With Thanksgiving comes the start of Black Friday shopping, and, to be honest, it’s time we stopped. Black Friday began as a term used in the 60’s, when the day after Thanksgiving would pack the streets with travelers going back home after the holiday. The day after Thanksgiving has recently become recognized as the start of the Christmas season and the beginning of holiday shopping, which turned retailer profits from “in the red” to “in the black.”

Today, Black Friday shopping has become an entirely new beast though, with nearly 86% of Americans planning on spending their money on Thanksgiving weekend sales according to a recent poll done by  The expected net spending of Americans on retail during this weekend has swelled to a total of $87 billion. This is not your grandfather’s traditional Thanksgiving, because now grandpa needs a new flat screen.

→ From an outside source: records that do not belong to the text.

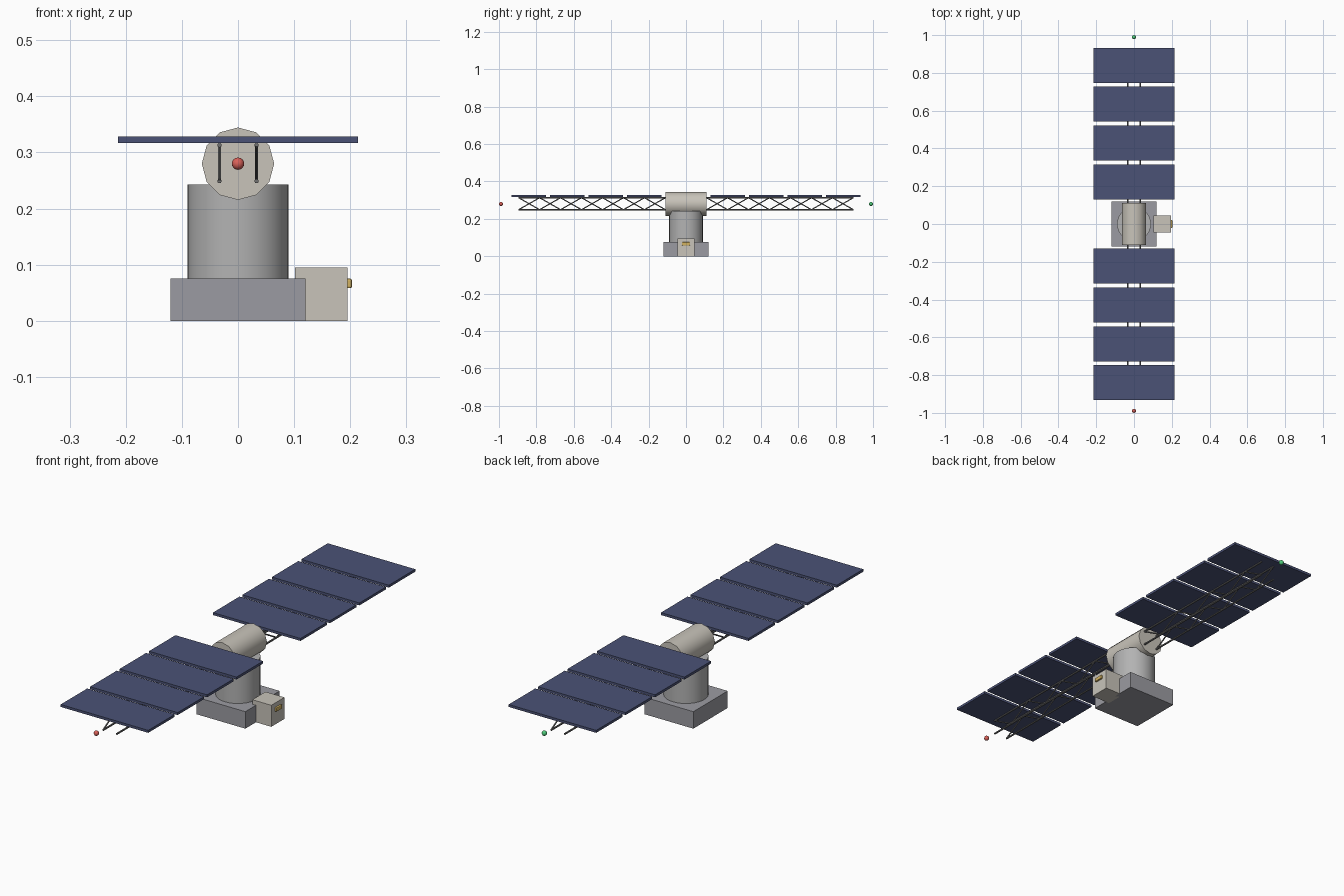
import bpy, math
from mathutils import Vector

if "Cube" in bpy.data.objects:
    bpy.data.objects.remove(bpy.data.objects["Cube"])


def material(name, rgb):
    m = bpy.data.materials.new(name)
    m.diffuse_color = (*rgb, 1)
    m.use_nodes = True
    m.node_tree.nodes["Principled BSDF"].inputs["Base Color"].default_value = m.diffuse_color
    return m


GREY = material("base_grey", (0.33, 0.33, 0.36))
STEEL = material("steel", (0.45, 0.45, 0.45))
CREAM = material("cream", (0.58, 0.55, 0.49))
BLUE = material("panel_blue", (0.07, 0.085, 0.18))
STRUT = material("strut_grey", (0.16, 0.16, 0.16))
GOLD = material("gold", (0.65, 0.45, 0.12))
RED = material("red", (0.7, 0.12, 0.1))
GREEN = material("green", (0.08, 0.6, 0.2))


def finish(name, mat):
    o = bpy.context.object
    o.name = name
    o.data.materials.append(mat)
    return o


def box(name, lo, hi, mat):
    lo, hi = Vector(lo), Vector(hi)
    bpy.ops.mesh.primitive_cube_add(size=1, location=(lo + hi) / 2)
    bpy.context.object.scale = hi - lo
    bpy.ops.object.transform_apply(location=False, rotation=False)
    return finish(name, mat)


def rod(name, a, b, r, sides, mat, smooth=True):
    a, b = Vector(a), Vector(b)
    bpy.ops.mesh.primitive_cylinder_add(vertices=sides, radius=r, depth=(b - a).length,
                                        location=(a + b) / 2)
    bpy.context.object.rotation_euler = (b - a).to_track_quat('Z', 'Y').to_euler()
    if smooth:
        bpy.ops.object.shade_smooth_by_angle(angle=math.radians(40))
    return finish(name, mat)


# Body: base, column, cross drum
box("base", (-0.12, -0.12, 0), (0.12, 0.12, 0.075), GREY)
rod("column", (0, 0, 0.075), (0, 0, 0.243), 0.09, 32, STEEL)
rod("drum", (0, -0.11, 0.28), (0, 0.11, 0.28), 0.0645, 12, CREAM)

# Side box with gold port
box("side_box", (0.102, -0.046, 0), (0.195, 0.046, 0.095), CREAM)
port = box("port", (0.19, -0.021, 0.058), (0.203, 0.021, 0.075), GOLD)
bev = port.modifiers.new("round", 'BEVEL')
bev.width, bev.segments = 0.003, 2

# Wings: panels, trusses with opposed zigzags, tip lights
Y0, Y1, BAYS = 0.11, 0.895, 7
LOW, HIGH = 0.249, 0.313
for s, side in ((-1, "front"), (1, "back")):
    for i in range(4):
        y = s * (0.2235 + 0.2055 * i)
        box(f"{side}_panel_{i + 1}", (-0.214, y - 0.0925, 0.317), (0.214, y + 0.0925, 0.328), BLUE)
    for x in (-0.033, 0.033):
        for z in (LOW, HIGH):
            rod(f"{side}_rail", (x, s * 0.1, z), (x, s * Y1, z), 0.004, 8, STRUT)
        step = (Y1 - Y0) / BAYS
        for i in range(BAYS):
            up = (i % 2 == 0) == (x * s < 0)
            za, zb = (LOW, HIGH) if up else (HIGH, LOW)
            rod(f"{side}_brace", (x, s * (Y0 + i * step), za),
                (x, s * (Y0 + (i + 1) * step), zb), 0.003, 6, STRUT)
    bpy.ops.mesh.primitive_uv_sphere_add(segments=16, ring_count=8, radius=0.011,
                                         location=(0, s * 0.989, 0.28))
    bpy.ops.object.shade_smooth()
    finish(f"{side}_tip_light", RED if s < 0 else GREEN)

Sure, good deals on average products is awesome, but what is the actual cost? At a Best Buy in Florida, people began camping outside the store in tents starting as early as Tuesday.  Living in tents. On the side of an interstate. For a TV. FOR FOUR DAYS.

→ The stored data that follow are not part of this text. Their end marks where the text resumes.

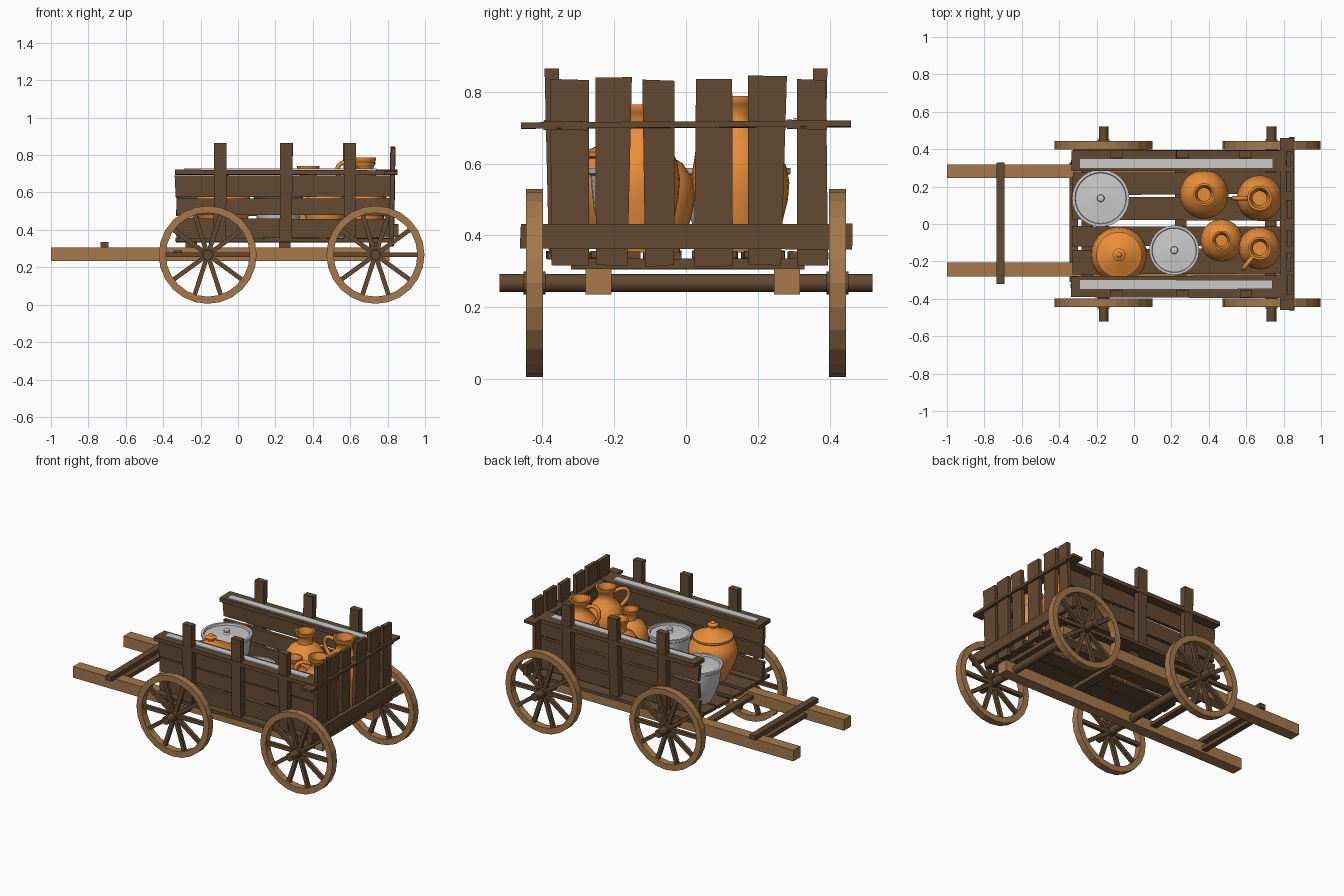
import bpy, bmesh, math, random
from mathutils import Matrix, Vector

if "Cube" in bpy.data.objects:
    bpy.data.objects.remove(bpy.data.objects["Cube"])

random.seed(4)


def mat(name, c):
    m = bpy.data.materials.new(name)
    m.diffuse_color = (*c, 1)
    m.use_nodes = True
    m.node_tree.nodes["Principled BSDF"].inputs["Base Color"].default_value = m.diffuse_color
    return m


DARK = mat("dark_wood", (0.125, 0.068, 0.032))
LIGHT = mat("light_wood", (0.38, 0.19, 0.07))
CLAY = mat("clay", (0.82, 0.27, 0.04))


def finish(name, bm, m=None, smooth=False):
    bmesh.ops.recalc_face_normals(bm, faces=bm.faces)
    me = bpy.data.meshes.new(name)
    bm.to_mesh(me)
    bm.free()
    ob = bpy.data.objects.new(name, me)
    bpy.context.collection.objects.link(ob)
    if m:
        me.materials.append(m)
    if smooth:
        bpy.ops.object.select_all(action='DESELECT')
        ob.select_set(True)
        bpy.context.view_layer.objects.active = ob
        bpy.ops.object.shade_smooth_by_angle(angle=math.radians(40))
    return ob


def board(name, x, y, z, m=DARK, jit=(0, 0, 0), lean=(0, 0)):
    """Box from (min, max) ranges; jit roughens corners, lean shifts the top."""
    bm = bmesh.new()
    bmesh.ops.create_cube(bm, size=1)
    for v in bm.verts:
        top = v.co.z + 0.5
        for i, (a, b) in enumerate((x, y, z)):
            v.co[i] = (a + b) / 2 + v.co[i] * (b - a)
        v.co.x += lean[0] * top
        v.co.y += lean[1] * top
    # opposite faces share jitter so that boards keep their thickness
    cache = {}
    thin = min(range(3), key=lambda i: (x, y, z)[i][1] - (x, y, z)[i][0])
    for v in bm.verts:
        key = tuple(v.co[i] > sum((x, y, z)[i]) / 2 for i in range(3) if i != thin)
        if key not in cache:
            cache[key] = Vector([random.uniform(-j, j) for j in jit])
        v.co += cache[key]
    return finish(name, bm, m)


def lathe(bm, prof, n, M, closed=False):
    rings = [[bm.verts.new(M @ Vector((r * math.cos(2 * math.pi * k / n),
                                       r * math.sin(2 * math.pi * k / n), z)))
              for k in range(n)] for r, z in prof]
    pairs = list(zip(rings, rings[1:])) + ([(rings[-1], rings[0])] if closed else [])
    for a, b in pairs:
        for k in range(n):
            j = (k + 1) % n
            bm.faces.new((a[k], a[j], b[j], b[k]))
    if not closed:
        bm.faces.new(rings[0])
        bm.faces.new(rings[-1])


# Shafts and cross rods
for y0, y1, s in ((0.245, 0.318, "left"), (-0.28, -0.207, "right")):
    board("shaft_" + s, (-1, 0.81), (y0, y1), (0.235, 0.307), LIGHT)
board("front_crossbar", (-0.735, -0.692), (-0.32, 0.33), (0.305, 0.335))
board("lower_crossbar", (-0.73, -0.695), (-0.25, 0.28), (0.25, 0.275))
board("bed_crossbar", (-0.345, -0.3), (-0.31, 0.33), (0.268, 0.29))
for x in (-0.25, 0.25, 0.73):
    board("floor_beam", (x - 0.03, x + 0.03), (-0.31, 0.31), (0.307, 0.335))

# Floor planks
for y0, y1 in ((-0.385, -0.275), (-0.265, -0.135), (-0.118, -0.008),
               (0.018, 0.138), (0.16, 0.27), (0.28, 0.39)):
    board("floor_plank", (-0.33, 0.82), (y0, y1), (0.335, 0.355), DARK, (0.004, 0.008, 0.003))

# Side walls with rails, grey strips and posts
for s in (-1, 1):
    def yr(a, b):
        return (min(s * a, s * b), max(s * a, s * b))
    for z0, z1 in ((0.362, 0.462), (0.476, 0.566), (0.582, 0.69)):
        board("side_plank", (-0.333, 0.825), yr(0.32, 0.342), (z0, z1), DARK, (0.006, 0.003, 0.006))
    board("side_rail", (-0.335, 0.85), yr(0.28, 0.395), (0.695, 0.72), DARK, (0.003, 0.006, 0.003))
    board("rail_strip", (-0.29, 0.74), yr(0.3, 0.348), (0.715, 0.727), None)
    for x in (-0.097, 0.257, 0.597):
        board("side_post", (x - 0.033, x + 0.033), yr(0.342, 0.382), (0.345, 0.865), DARK,
              (0.004, 0, 0), (0, s * 0.012))

# Tail gate
for y0, y1, z1 in ((-0.382, -0.275, 0.832), (-0.244, -0.158, 0.842), (-0.112, -0.026, 0.83),
                   (0.018, 0.122, 0.834), (0.17, 0.274, 0.842), (0.302, 0.388, 0.832)):
    board("gate_slat", (0.808, 0.832), (y0, y1), (0.315, z1), DARK, (0.003, 0.01, 0.004), (0.008, 0))
board("gate_top_rail", (0.78, 0.853), (-0.46, 0.46), (0.7, 0.717), DARK, (0, 0, 0.004))
board("gate_bottom_board", (0.828, 0.858), (-0.46, 0.462), (0.36, 0.435), DARK, (0, 0.004, 0.003))

# Axles and wheels
for wx, end in ((-0.162, "front"), (0.735, "rear")):
    bm = bmesh.new()
    R = Matrix.Translation((wx, 0, 0.267)) @ Matrix.Rotation(math.pi / 2, 4, 'X')
    lathe(bm, [(0.026, -0.52), (0.026, 0.52)], 10, R)
    finish(end + "_axle", bm, DARK, True)
    for wy in (-0.422, 0.422):
        T = Matrix.Translation((0, wy, 0)) @ R
        bm = bmesh.new()
        lathe(bm, [(0.262, -0.023), (0.262, 0.023), (0.224, 0.023), (0.224, -0.023)], 24, T, True)
        finish(end + "_wheel_rim", bm, LIGHT)
        bm = bmesh.new()
        lathe(bm, [(0.032, -0.03), (0.032, 0.03)], 12, T)
        for k in range(10):
            S = T @ Matrix.Rotation(k * math.pi / 5, 4, 'Z') @ Matrix.Translation((0.128, 0, 0)) \
                @ Matrix.Diagonal((0.21, 0.024, 0.022, 1))
            bmesh.ops.create_cube(bm, size=1, matrix=S)
        finish(end + "_wheel_spokes", bm, DARK)


def vessel(name, x, y, prof, m):
    bm = bmesh.new()
    lathe(bm, prof, 28, Matrix.Translation((x, y, 0.352)))
    return finish(name, bm, m, True)


# Grey buckets with sunken lids and knobs
for x, y, r in ((-0.178, 0.138, 0.153), (0.215, -0.14, 0.133)):
    h = 0.235
    vessel("grey_pot", x, y, [(r * .55, 0), (r * .72, .05), (r * .88, .12), (r * .93, .19), (r * .95, h - .02),
           (r, h - .015), (r, h), (r * .9, h), (r * .88, h - .012), (.02, h - .004),
           (.012, h + .006), (.02, h + .014), (.018, h + .022), (.005, h + .027)], None)

# Lidded clay jar
vessel("lidded_jar", -0.08, -0.165, [(.08, 0), (.105, .05), (.137, .12), (.15, .18), (.143, .225), (.115, .262),
       (.122, .268), (.122, .28), (.08, .298), (.035, .322), (.018, .328), (.018, .335),
       (.034, .343), (.034, .352), (.015, .362), (.012, .37), (.004, .375)], CLAY)


def jug(name, x, y, r, rim, h, handle=None):
    """Open jug with a hollow neck and an optional swept handle."""
    n = rim * 0.72
    vessel(name, x, y, [(r * .6, 0), (r * .8, h * .15), (r * .97, h * .38), (r, h * .5), (r * .93, h * .62),
           (r * .7, h * .74), (n * 1.1, h * .81), (n, h * .88), (rim * .92, h * .95), (rim, h * .965),
           (rim, h), (rim * .82, h), (n * .8, h * .9), (n * .8, h * .75)], CLAY)
    if handle is not None:
        c = bpy.data.curves.new("tmp_handle", 'CURVE')
        c.dimensions = '3D'
        c.bevel_depth = 0.012
        c.bevel_resolution = 2
        c.use_fill_caps = True
        c.resolution_u = 5
        pts = [(n * .9, .89), (.085, .94), (.125, .93), (.143, .86), (.135, .75), (r * .8, .66)]
        sp = c.splines.new('NURBS')
        sp.points.add(len(pts) - 1)
        sp.use_endpoint_u = True
        sp.order_u = 3
        for p, (d, z) in zip(sp.points, pts):
            p.co = (x + d * math.cos(handle), y + d * math.sin(handle), 0.352 + z * h, 1)
        ob = bpy.data.objects.new(name + "_handle", c)
        bpy.context.collection.objects.link(ob)
        c.materials.append(CLAY)


jug("round_jug", 0.375, 0.158, 0.13, 0.06, 0.39)
jug("tall_jug", 0.672, 0.138, 0.122, 0.066, 0.436, math.pi)
jug("small_jug", 0.468, -0.088, 0.113, 0.052, 0.335)
jug("rear_jug", 0.672, -0.13, 0.113, 0.062, 0.412, math.radians(231))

Some of Best Buy’s best deals highlighted $350 savings on a Microsoft laptop, $50 off Beats wireless headphones, and a Nikon camera sold on retail for $1,200 on sale for only $700. Let’s be real, these are pretty good deals. Although the stuff is still overpriced, the overpriced stuff is a lot cheaper, so the excitement around these sales is perhaps warranted.

Unfortunately, in recent years, the excitement has boiled over and has created what can only be defined as just plain danger. Folk stories of innocent shoppers getting trampled in stampedes are realities as the average American ignorance and selfishness is amped up a notch when a limited amount of sweet deals are involved. Since 2006, 11 people have straight up been killed as a result of Black Friday shopping. People have lost their lives for the sake of savings. Not to mention the over 100 people who have been seriously injured during this time period as well. Stories of disputes over parking spaces in the parking lots have resulted in stabbings and in some cases deaths. Of these 11 deaths, 2 have come as a result of the stampede, 6 have come via shootings, and 3 people have died in car accidents during the Black Friday mayhem.

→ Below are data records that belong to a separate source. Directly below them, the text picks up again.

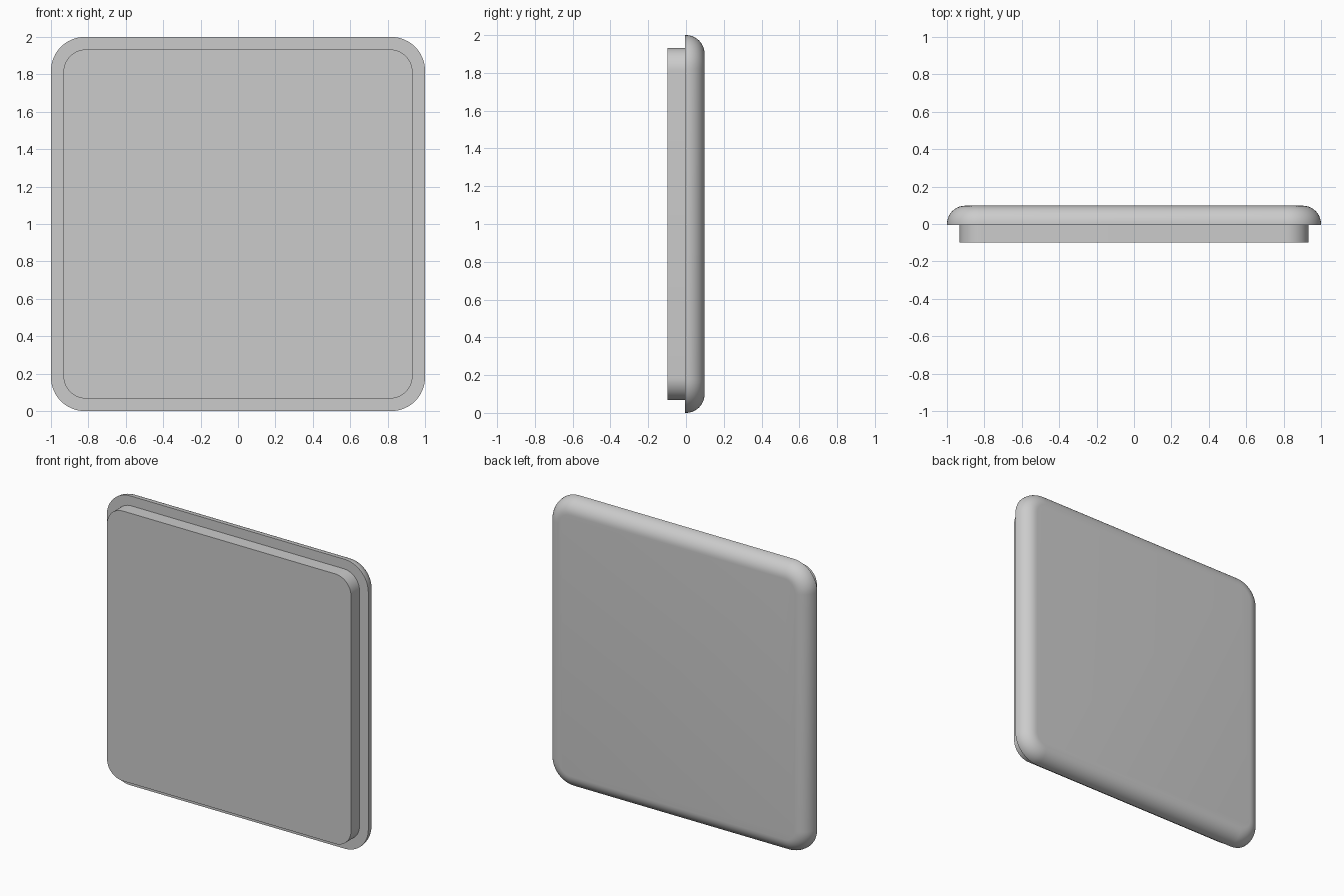
import bpy, bmesh
from math import sin, cos, pi

if "Cube" in bpy.data.objects:
    bpy.data.objects.remove(bpy.data.objects["Cube"])

SEG = 12   # steps per rounded corner
CZ = 1.0   # height of the centre


def ring(bm, half, radius, y):
    """Rounded square loop of vertices in the XZ plane."""
    verts = []
    c = half - radius
    for i, (sx, sz) in enumerate([(1, 1), (-1, 1), (-1, -1), (1, -1)]):
        for k in range(SEG + 1):
            a = (i + k / SEG) * pi / 2
            verts.append(bm.verts.new((sx * c + radius * cos(a), y,
                                       CZ + sz * c + radius * sin(a))))
    return verts


def slab(name, sections):
    """Closed solid lofted through (half size, corner radius, y) sections."""
    bm = bmesh.new()
    rings = [ring(bm, *s) for s in sections]
    for a, b in zip(rings, rings[1:]):
        n = len(a)
        for i in range(n):
            j = (i + 1) % n
            bm.faces.new((a[i], a[j], b[j], b[i]))
    bm.faces.new(rings[0])
    bm.faces.new(rings[-1])
    bmesh.ops.recalc_face_normals(bm, faces=bm.faces[:])
    mesh = bpy.data.meshes.new(name)
    bm.to_mesh(mesh)
    bm.free()
    obj = bpy.data.objects.new(name, mesh)
    bpy.context.collection.objects.link(obj)
    bpy.ops.object.select_all(action='DESELECT')
    obj.select_set(True)
    bpy.context.view_layer.objects.active = obj
    bpy.ops.object.shade_smooth_by_angle(angle=0.6)
    return obj


# Back plate: square front rim, edge rolled over to the flat rear face
F = 0.098
N = 10
rolled = [(1.0, 0.18, -0.005)]
for k in range(N + 1):
    t = k / N * pi / 2
    inset = F * (1 - cos(t))
    rolled.append((1.0 - inset, 0.18 - inset, F * sin(t)))
slab("back_plate", rolled)

# Front panel: smaller raised slab with crisp edges
slab("front_panel", [(0.933, 0.12, -0.098), (0.933, 0.12, -0.005)])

Now if the literal threat of you getting stampeded to death in the middle of Walmart isn’t enough to convince you that Black Friday has gotten out of hand, what about a less physical and material reason, the loss of the value of Thanksgiving. The modern Thanksgiving meal has been altered from perhaps what it has traditionally been. Many families now do Thanksgiving brunch or lunch, leaving their nights free for shopping. But what about the thousands of retail workers that are forced to clock in Thanksgiving night, to feed the hungry beasts that come to cash in on some sales. I understand that the Thanksgiving holiday maybe isn’t what it used to be, but for the sake of the retail employees, stores should be closed on Thanksgiving night, at least until midnight when the chaos of Friday ensues.

The Thanksgiving holiday has always been one of great sentimentality, where the family comes together from all parts of the country, and enjoys a home cooked meal, one of the few times all year where this happens for most families. So why on this day where we give thanks for what we have, are we glorifying consumerism even more than we already do? I’m a big fan of holiday sales myself, but why don’t we just save ourselves the hassle and potential threat of Black Friday shopping, and just Amazon Prime something from the comfort of our homes Monday morning.